Slated to begin in 1995, the Nielsen Hispanic Panel will join the 47,000 homes currently using the company's hand-held scanners to record purchases.
Current efforts to survey Hispanic buying patterns are limited to questionnaires, often an obstacle for consumers who don't speak English, said Marilyn Mitchell, VP at Hispanic Market Connections, Los Altos, Calif.
As a result, little is known about this important segment's purchas- ing patterns.
Nielsen and Hispanic Market Connections intend to recruit 1,000 to 1,500 households in each of three to six urban markets, beginning in Los Angeles.
Like any new immigrant population, Hispanic households tend to be younger, Ms. Mitchell said. Marketers of products from diapers to cookies and crackers to children's clothes will find the data particularly valuable, she added.
Like Nielsen's current household panel, the Hispanic group will correlate purchases with media usage, giving marketers insight into the effectiveness of advertising and promotion, said Robert Tomei, VP-product manager for Nielsen Consumer Information Services.

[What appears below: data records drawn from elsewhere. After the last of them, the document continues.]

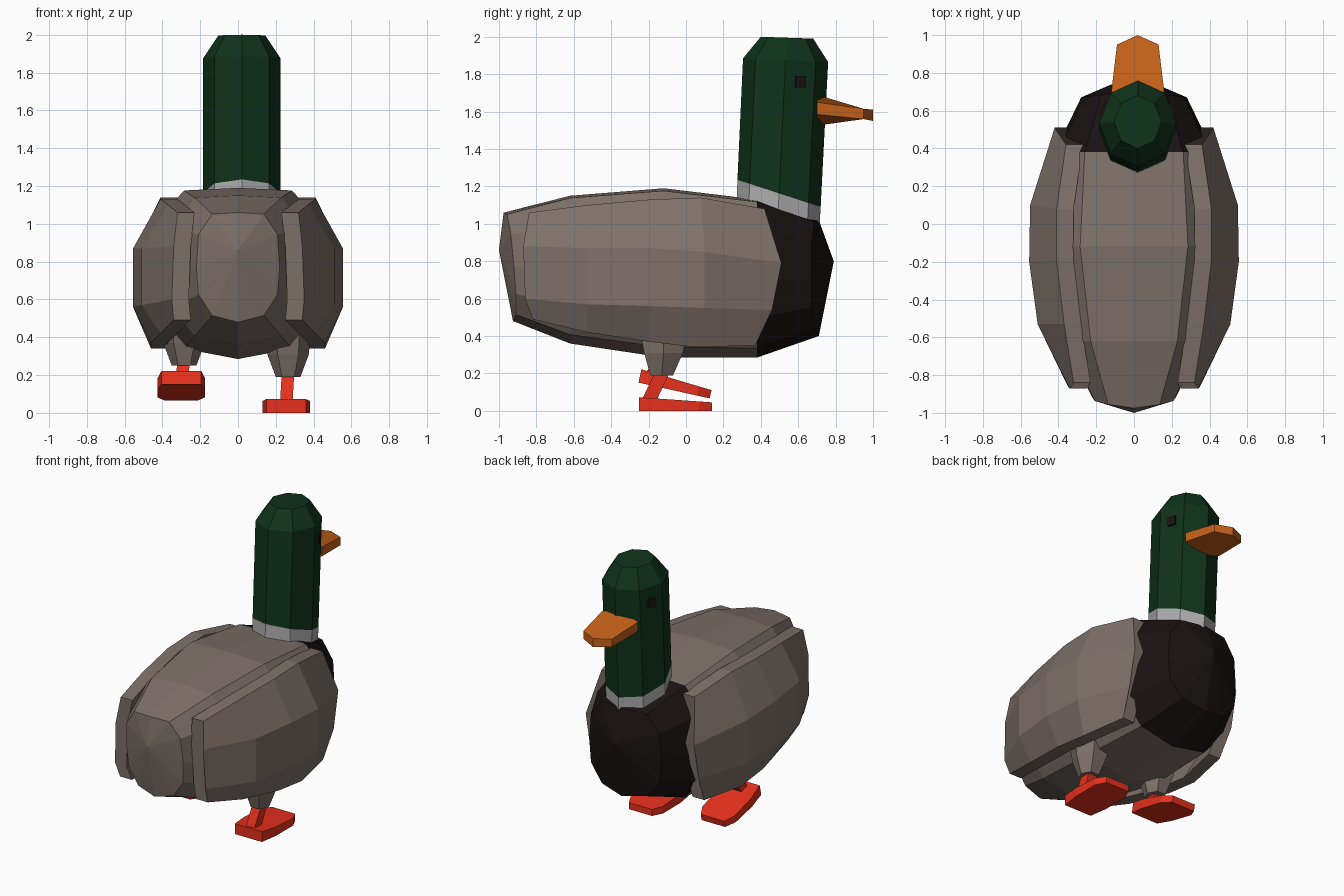
import bpy, bmesh
from math import sin, cos, pi, radians
from mathutils import Vector, Matrix

if "Cube" in bpy.data.objects:
    bpy.data.objects.remove(bpy.data.objects["Cube"])


def material(name, rgb):
    m = bpy.data.materials.new(name)
    m.diffuse_color = (*rgb, 1)
    m.use_nodes = True
    m.node_tree.nodes["Principled BSDF"].inputs["Base Color"].default_value = m.diffuse_color
    return m


BROWN = material("brown", (0.21, 0.165, 0.145))
DARK = material("dark", (0.010, 0.006, 0.006))
GREEN = material("green", (0.005, 0.032, 0.011))
WHITE = material("white", (0.42, 0.42, 0.42))
ORANGE = material("orange", (0.56, 0.12, 0.01))
RED = material("red", (0.80, 0.03, 0.012))


def loft(name, rings, mat, start=None, end=None):
    """Skin closed rings of points; each end gets a flat cap or a pole."""
    bm = bmesh.new()
    vs = [[bm.verts.new(p) for p in r] for r in rings]
    n = len(vs[0])
    for a, b in zip(vs, vs[1:]):
        for i in range(n):
            j = (i + 1) % n
            bm.faces.new((a[i], a[j], b[j], b[i]))
    for ring, pole in ((vs[0], start), (vs[-1], end)):
        if pole:
            p = bm.verts.new(pole)
            for i in range(n):
                bm.faces.new((ring[i], ring[(i + 1) % n], p))
        else:
            bm.faces.new(ring)
    bmesh.ops.recalc_face_normals(bm, faces=bm.faces)
    me = bpy.data.meshes.new(name)
    bm.to_mesh(me)
    bm.free()
    me.materials.append(mat)
    ob = bpy.data.objects.new(name, me)
    bpy.context.collection.objects.link(ob)
    return ob


# Body and breast: one squarish section lofted along y
HALF = [(0, 1), (0.62, 0.97), (0.95, 0.6), (1, 0.0), (0.95, -0.5), (0.62, -0.88), (0, -1)]
SECTION = HALF + [(-x, z) for x, z in HALF[-2:0:-1]]


def body_ring(y, bottom, top, width, tilt=0, bow=0):
    c, h = (top + bottom) / 2, (top - bottom) / 2
    return [(u * width, y + tilt * v + bow * abs(u), c + v * h) for u, v in SECTION]


seam = body_ring(0.38, 0.285, 1.13, 0.42)
loft("body", [body_ring(-0.95, 0.48, 1.06, 0.22, -0.025, 0.03),
              body_ring(-0.62, 0.36, 1.15, 0.37),
              body_ring(-0.12, 0.285, 1.19, 0.46), seam],
     BROWN, start=(0, -1.0, 0.86))
loft("breast", [seam, body_ring(0.71, 0.40, 1.02, 0.28, 0, -0.04)],
     DARK, end=(0, 0.79, 0.80))

# Wings: thick curved plates, columns of (outer x, y, z) from top to bottom
COLUMNS = [
    [(0.32, -0.84, 1.06), (0.34, -0.87, 0.88), (0.35, -0.86, 0.60), (0.34, -0.82, 0.49)],
    [(0.37, -0.53, 1.10), (0.51, -0.53, 0.87), (0.51, -0.53, 0.57), (0.41, -0.53, 0.42)],
    [(0.41, -0.19, 1.13), (0.555, -0.2, 0.87), (0.555, -0.2, 0.56), (0.46, -0.2, 0.37)],
    [(0.41, 0.08, 1.14), (0.55, 0.1, 0.85), (0.55, 0.1, 0.55), (0.46, 0.05, 0.34)],
    [(0.36, 0.42, 1.08), (0.42, 0.51, 0.79), (0.42, 0.46, 0.54), (0.40, 0.37, 0.35)],
]
for side, label in ((1, "right"), (-1, "left")):
    rings = [[(side * x, y, z) for x, y, z in col] +
             [(side * (x - 0.09), y, z) for x, y, z in reversed(col)] for col in COLUMNS]
    loft(label + "_wing", rings, BROWN)

# Neck and head: tilted octagons
CX = 0.02


def neck_ring(yb, zb, yf, zf, rx):
    return [(CX + rx * sin(a), (yb + yf) / 2 + (yf - yb) / 2 * cos(a),
             (zb + zf) / 2 + (zf - zb) / 2 * cos(a))
            for a in (k * pi / 4 for k in range(8))]


collar_top = neck_ring(0.275, 1.235, 0.72, 1.09, 0.205)
loft("neck_collar", [neck_ring(0.27, 1.08, 0.715, 1.005, 0.205), collar_top], WHITE)
loft("head", [collar_top, neck_ring(0.305, 1.885, 0.76, 1.865, 0.205),
              neck_ring(0.40, 2.0, 0.68, 1.99, 0.125)], GREEN)

# Beak: wedge with a pointed tip and a slight ridge
OUTLINE = [(-0.14, 0.70), (0, 0.70), (0.14, 0.70), (0.11, 0.95), (0, 1.0), (-0.11, 0.95)]
UPPER = [1.65, 1.69, 1.65, 1.615, 1.61, 1.615]
LOWER = [1.585, 1.525, 1.585, 1.56, 1.55, 1.56]
loft("beak", [[(CX + x, y, z) for (x, y), z in zip(OUTLINE, lv)] for lv in (LOWER, UPPER)], ORANGE)

# Eyes: small flat squares on the front side facets
for s, label in ((1, "right"), (-1, "left")):
    m = Matrix.Translation((CX + s * 0.176, 0.61, 1.76)) @ Matrix.Rotation(s * radians(22), 4, 'Z')
    loft(label + "_eye", [[m @ Vector((x, y, z)) for y, z in
         ((-0.028, -0.03), (0.028, -0.03), (0.028, 0.03), (-0.028, 0.03))]
        for x in (-0.012, 0.012)], DARK)


# Legs: tapered thigh, slanted shank, webbed foot
def hexagon(x, y, z, r, ry):
    return [(x + r * cos(k * pi / 3), y + ry * sin(k * pi / 3), z) for k in range(6)]


def square(x, y, z, w, d):
    return [(x + a * w, y + b * d, z) for a, b in ((-1, -1), (1, -1), (1, 1), (-1, 1))]


FOOT = [(0.105, -0.25), (0.125, -0.12), (0.125, 0.07), (0.09, 0.14)]
FOOT += [(-x, y) for x, y in reversed(FOOT)]


def leg(label, x, hem, foot_x, ankle_z, foot_matrix):
    loft(label + "_thigh", [hexagon(x, -0.12, hem + 0.26, 0.12, 0.15),
                            hexagon(x, -0.12, hem + 0.12, 0.11, 0.12),
                            hexagon(x, -0.13, hem, 0.065, 0.07)], BROWN)
    loft(label + "_shank", [square(foot_x, -0.20, ankle_z, 0.033, 0.04),
                            square(x, -0.12, hem + 0.03, 0.033, 0.04)], RED)
    loft(label + "_foot", [[foot_matrix @ Vector((px, py, h * (0.055 - 0.07 * py)))
                            for px, py in FOOT] for h in (0, 1)], RED)


leg("right", 0.265, 0.19, 0.255, 0.05, Matrix.Translation((0.255, 0, 0)))
leg("left", -0.285, 0.25, -0.30, 0.17,
    Matrix.Translation((-0.30, -0.01, 0.097)) @ Matrix.Rotation(radians(-12.5), 4, 'X'))
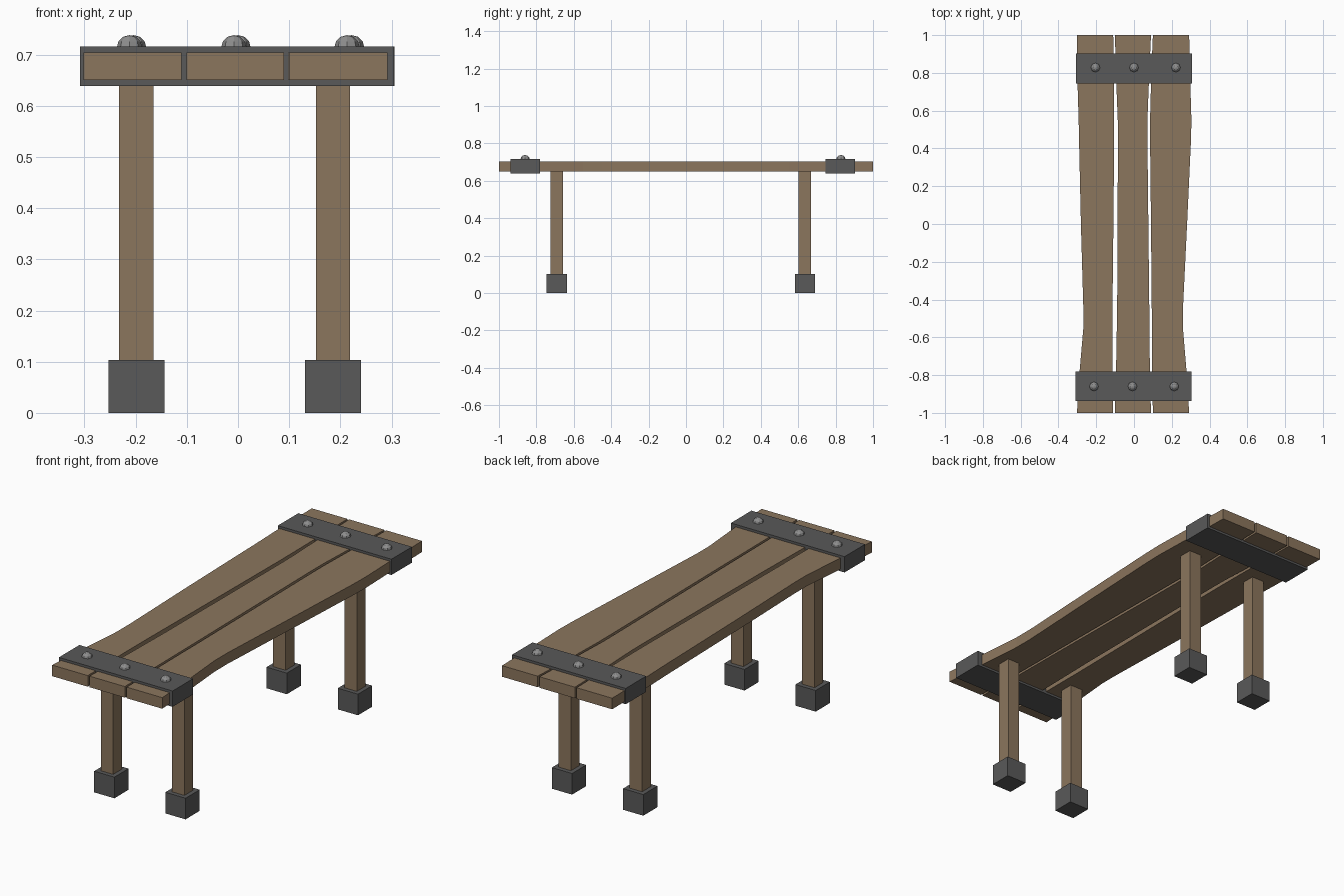
import bpy, bmesh
from mathutils import Matrix

if "Cube" in bpy.data.objects:
    bpy.data.objects.remove(bpy.data.objects["Cube"])


def material(name, rgb):
    m = bpy.data.materials.new(name)
    m.diffuse_color = (*rgb, 1)
    m.use_nodes = True
    m.node_tree.nodes["Principled BSDF"].inputs["Base Color"].default_value = m.diffuse_color
    return m


WOOD = material("wood", (0.26, 0.18, 0.11))
IRON = material("dark_iron", (0.10, 0.10, 0.10))
STEEL = material("bolt_steel", (0.27, 0.27, 0.27))


def finish(name, bm, mat):
    bmesh.ops.recalc_face_normals(bm, faces=bm.faces)
    mesh = bpy.data.meshes.new(name)
    bm.to_mesh(mesh)
    bm.free()
    mesh.materials.append(mat)
    ob = bpy.data.objects.new(name, mesh)
    bpy.context.collection.objects.link(ob)
    return ob


def box(name, x, y, z, mat):
    bm = bmesh.new()
    size = [b - a for a, b in (x, y, z)]
    mid = [(a + b) / 2 for a, b in (x, y, z)]
    bmesh.ops.create_cube(bm, size=1, matrix=Matrix.Translation(mid) @ Matrix.Diagonal((*size, 1)))
    return finish(name, bm, mat)


def plank(name, left, right):
    # Wavy outline swept upward into a board
    bm = bmesh.new()
    rows = [[bm.verts.new((x, y, 0.65)) for x in (l, r)] for y, l, r in zip(YS, left, right)]
    faces = [bm.faces.new((a[0], a[1], b[1], b[0])) for a, b in zip(rows, rows[1:])]
    new = bmesh.ops.extrude_face_region(bm, geom=faces)["geom"]
    bmesh.ops.translate(bm, vec=(0, 0, 0.054), verts=[v for v in new if isinstance(v, bmesh.types.BMVert)])
    return finish(name, bm, WOOD)


# Seat boards
YS = (-1, -0.78, -0.55, -0.45, 0, 0.45, 0.55, 0.78, 1)
plank("left_seat_plank",
      (-0.302, -0.288, -0.268, -0.268, -0.281, -0.291, -0.293, -0.300, -0.302),
      (-0.110, -0.115, -0.115, -0.114, -0.109, -0.105, -0.105, -0.107, -0.110))
plank("middle_seat_plank",
      (-0.101, -0.095, -0.091, -0.089, -0.087, -0.085, -0.086, -0.095, -0.101),
      (0.090, 0.084, 0.082, 0.081, 0.076, 0.071, 0.071, 0.080, 0.090))
plank("right_seat_plank",
      (0.100, 0.096, 0.094, 0.094, 0.090, 0.085, 0.085, 0.091, 0.100),
      (0.292, 0.278, 0.259, 0.259, 0.281, 0.302, 0.304, 0.297, 0.292))

# Iron bands and domed bolts
for end, x, y, shift in (("front", (-0.309, 0.304), (-0.938, -0.78), (-0.212, -0.008, 0.213)),
                         ("back", (-0.307, 0.306), (0.745, 0.903), (-0.204, 0.0, 0.222))):
    box(end + "_band", x, y, (0.639, 0.716), IRON)
    yc = -0.86 if end == "front" else 0.828
    for side, bx in zip(("left", "middle", "right"), shift):
        bm = bmesh.new()
        bmesh.ops.create_uvsphere(bm, u_segments=8, v_segments=6, radius=0.025,
                                  matrix=Matrix.Translation((bx, yc, 0.713)))
        finish(f"{end}_{side}_bolt", bm, STEEL)

# Legs with iron feet
for end, yc in (("front", -0.692), ("back", 0.636)):
    for side, xc in (("left", -0.1985), ("right", 0.1855)):
        box(f"{end}_{side}_leg", (xc - 0.0335, xc + 0.0335), (yc - 0.0335, yc + 0.0335), (0.05, 0.66), WOOD)
        box(f"{end}_{side}_foot", (xc - 0.0545, xc + 0.0545), (yc - 0.0545, yc + 0.0545), (0, 0.103), IRON)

In addition to Los Angeles, marketers are particularly interested in Miami, Houston, Chicago and New York, Ms. Mitchell said. "There's a lot of difference in selling to Cubans in Miami, Mexicans in L.A. and Puerto Ricans and Dominicans in New York."